- n. Alternative spelling of vermouth.
from the GNU version of the Collaborative International Dictionary of English
- n. A liqueur made of white wine, absinthe, and various aromatic drugs, used to excite the appetite.
from The Century Dictionary and Cyclopedia
- n. A sort of mild cordial consisting of white wine flavored with wormwood and other ingredients.
Sorry, no etymologies found.
When he felt hungry, he went into the dining-room, took a biscuit or two, and a glass of vermuth.
Then comes the dessert -- an iced cream, cakes, nuts, raisins, cheese, and coffee with brandy, and then cigars and vermuth or some cordial.
In the saloon bar of an adjacent public-house, Freddy unburdened himself fully and frankly while he sipped the mixed vermuth.
As the clear atmosphere of the valley became darkened by the shadows of the night, and the colours of the hills faded into an uniform black, the groups would gather round the various mess tents, and with vermuth, cigarettes and conversation pass away the pleasant half-hour before dinner and "sniping" began.
Taking a jolt of "chandu" in a Limehouse room is about as exciting as taking a mixed vermuth at the Leicester Lounge.
Bronx is mixed and the Martini shimmers in the first rays of the electric light, then I humanize and harmonize, For me gin is a tonic, rum a restorative, vermuth a balm.

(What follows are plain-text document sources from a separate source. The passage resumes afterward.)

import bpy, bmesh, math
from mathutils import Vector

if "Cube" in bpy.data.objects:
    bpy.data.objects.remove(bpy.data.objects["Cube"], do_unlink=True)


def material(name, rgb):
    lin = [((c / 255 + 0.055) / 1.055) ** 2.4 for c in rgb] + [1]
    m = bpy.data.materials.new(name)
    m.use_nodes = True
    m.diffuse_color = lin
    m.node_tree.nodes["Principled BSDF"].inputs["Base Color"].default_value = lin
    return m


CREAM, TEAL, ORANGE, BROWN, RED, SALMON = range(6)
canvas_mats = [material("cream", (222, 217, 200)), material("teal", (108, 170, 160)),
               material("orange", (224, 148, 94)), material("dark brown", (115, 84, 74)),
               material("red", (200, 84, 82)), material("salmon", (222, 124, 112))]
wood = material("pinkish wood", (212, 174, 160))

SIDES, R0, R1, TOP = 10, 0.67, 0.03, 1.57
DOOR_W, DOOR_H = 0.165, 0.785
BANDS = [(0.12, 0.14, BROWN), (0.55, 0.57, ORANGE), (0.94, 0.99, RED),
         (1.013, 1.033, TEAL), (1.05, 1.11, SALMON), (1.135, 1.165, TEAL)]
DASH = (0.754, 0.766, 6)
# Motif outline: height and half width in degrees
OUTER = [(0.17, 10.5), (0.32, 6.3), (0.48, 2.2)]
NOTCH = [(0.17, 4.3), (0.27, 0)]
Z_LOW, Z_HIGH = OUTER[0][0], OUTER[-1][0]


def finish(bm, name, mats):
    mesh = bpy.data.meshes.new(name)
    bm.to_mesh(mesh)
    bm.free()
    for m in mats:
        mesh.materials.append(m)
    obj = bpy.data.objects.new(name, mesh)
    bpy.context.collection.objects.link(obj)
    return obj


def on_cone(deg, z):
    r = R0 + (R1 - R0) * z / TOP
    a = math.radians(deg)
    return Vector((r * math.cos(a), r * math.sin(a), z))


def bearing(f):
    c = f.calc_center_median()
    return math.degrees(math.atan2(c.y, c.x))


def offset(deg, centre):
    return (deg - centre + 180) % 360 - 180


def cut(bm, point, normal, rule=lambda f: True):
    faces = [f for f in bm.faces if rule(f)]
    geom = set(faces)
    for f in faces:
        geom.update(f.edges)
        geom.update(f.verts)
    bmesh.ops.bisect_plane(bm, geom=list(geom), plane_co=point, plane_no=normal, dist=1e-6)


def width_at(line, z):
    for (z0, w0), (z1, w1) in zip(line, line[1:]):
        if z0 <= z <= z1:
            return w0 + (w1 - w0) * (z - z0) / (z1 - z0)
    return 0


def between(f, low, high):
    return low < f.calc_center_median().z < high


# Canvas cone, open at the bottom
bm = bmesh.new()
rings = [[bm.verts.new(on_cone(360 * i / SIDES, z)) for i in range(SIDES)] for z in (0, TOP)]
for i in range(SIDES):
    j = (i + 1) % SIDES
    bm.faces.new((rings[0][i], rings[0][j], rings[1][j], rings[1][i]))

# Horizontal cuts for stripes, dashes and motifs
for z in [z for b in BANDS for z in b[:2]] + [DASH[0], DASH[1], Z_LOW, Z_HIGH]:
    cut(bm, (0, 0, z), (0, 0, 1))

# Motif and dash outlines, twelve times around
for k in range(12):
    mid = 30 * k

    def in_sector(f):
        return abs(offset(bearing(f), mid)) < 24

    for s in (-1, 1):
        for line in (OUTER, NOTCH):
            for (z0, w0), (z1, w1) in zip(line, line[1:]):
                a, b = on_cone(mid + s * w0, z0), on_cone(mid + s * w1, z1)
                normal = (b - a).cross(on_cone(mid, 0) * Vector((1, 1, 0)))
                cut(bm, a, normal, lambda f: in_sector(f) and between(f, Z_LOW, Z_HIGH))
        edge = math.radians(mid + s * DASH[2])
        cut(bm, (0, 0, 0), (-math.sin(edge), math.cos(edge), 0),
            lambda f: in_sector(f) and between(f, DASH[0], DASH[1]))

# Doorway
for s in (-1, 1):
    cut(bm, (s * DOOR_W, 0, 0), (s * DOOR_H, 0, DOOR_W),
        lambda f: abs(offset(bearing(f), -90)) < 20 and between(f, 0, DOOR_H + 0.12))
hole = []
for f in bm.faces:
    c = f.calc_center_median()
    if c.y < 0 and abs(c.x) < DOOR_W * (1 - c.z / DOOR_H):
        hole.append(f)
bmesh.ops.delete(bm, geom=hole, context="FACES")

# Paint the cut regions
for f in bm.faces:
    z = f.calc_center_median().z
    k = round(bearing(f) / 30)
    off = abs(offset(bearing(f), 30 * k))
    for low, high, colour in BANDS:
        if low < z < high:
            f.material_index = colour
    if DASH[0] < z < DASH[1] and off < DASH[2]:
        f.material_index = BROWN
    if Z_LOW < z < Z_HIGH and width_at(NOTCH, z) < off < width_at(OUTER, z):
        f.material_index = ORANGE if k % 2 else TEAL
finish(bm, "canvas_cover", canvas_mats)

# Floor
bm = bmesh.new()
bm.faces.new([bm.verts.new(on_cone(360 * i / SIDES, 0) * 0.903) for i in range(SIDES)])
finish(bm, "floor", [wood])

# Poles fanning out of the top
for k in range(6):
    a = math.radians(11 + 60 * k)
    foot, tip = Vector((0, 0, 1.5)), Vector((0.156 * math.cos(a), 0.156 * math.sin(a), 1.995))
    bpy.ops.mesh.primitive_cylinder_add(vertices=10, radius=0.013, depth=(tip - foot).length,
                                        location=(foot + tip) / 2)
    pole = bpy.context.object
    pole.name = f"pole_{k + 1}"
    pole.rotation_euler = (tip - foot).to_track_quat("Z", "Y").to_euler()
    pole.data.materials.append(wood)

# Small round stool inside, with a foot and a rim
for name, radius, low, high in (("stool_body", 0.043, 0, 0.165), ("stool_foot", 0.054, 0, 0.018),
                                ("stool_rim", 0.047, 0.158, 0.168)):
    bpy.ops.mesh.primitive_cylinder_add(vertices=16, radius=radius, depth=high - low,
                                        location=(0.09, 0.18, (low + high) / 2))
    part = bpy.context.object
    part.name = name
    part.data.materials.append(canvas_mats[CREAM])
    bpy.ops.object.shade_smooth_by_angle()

Mixed vermuth for me; but Tommy must have a very small one: she gets drunk on nothing.
Peter watched with a smile on his face and a curious medley of feelings, while the Lieutenant explained, that they could not stop to lunch, that they would take three mixed vermuth, and that he would come and help her get them.
You taught me the ingredients once -- three dashes orange bitters; two dashes acid phosphate; half a jigger of whisky; half a jigger of Italian vermuth.
Some one had given her a glass of mixed absinthe, vermuth, and rum, and with confidence in the giver she had tossed it down.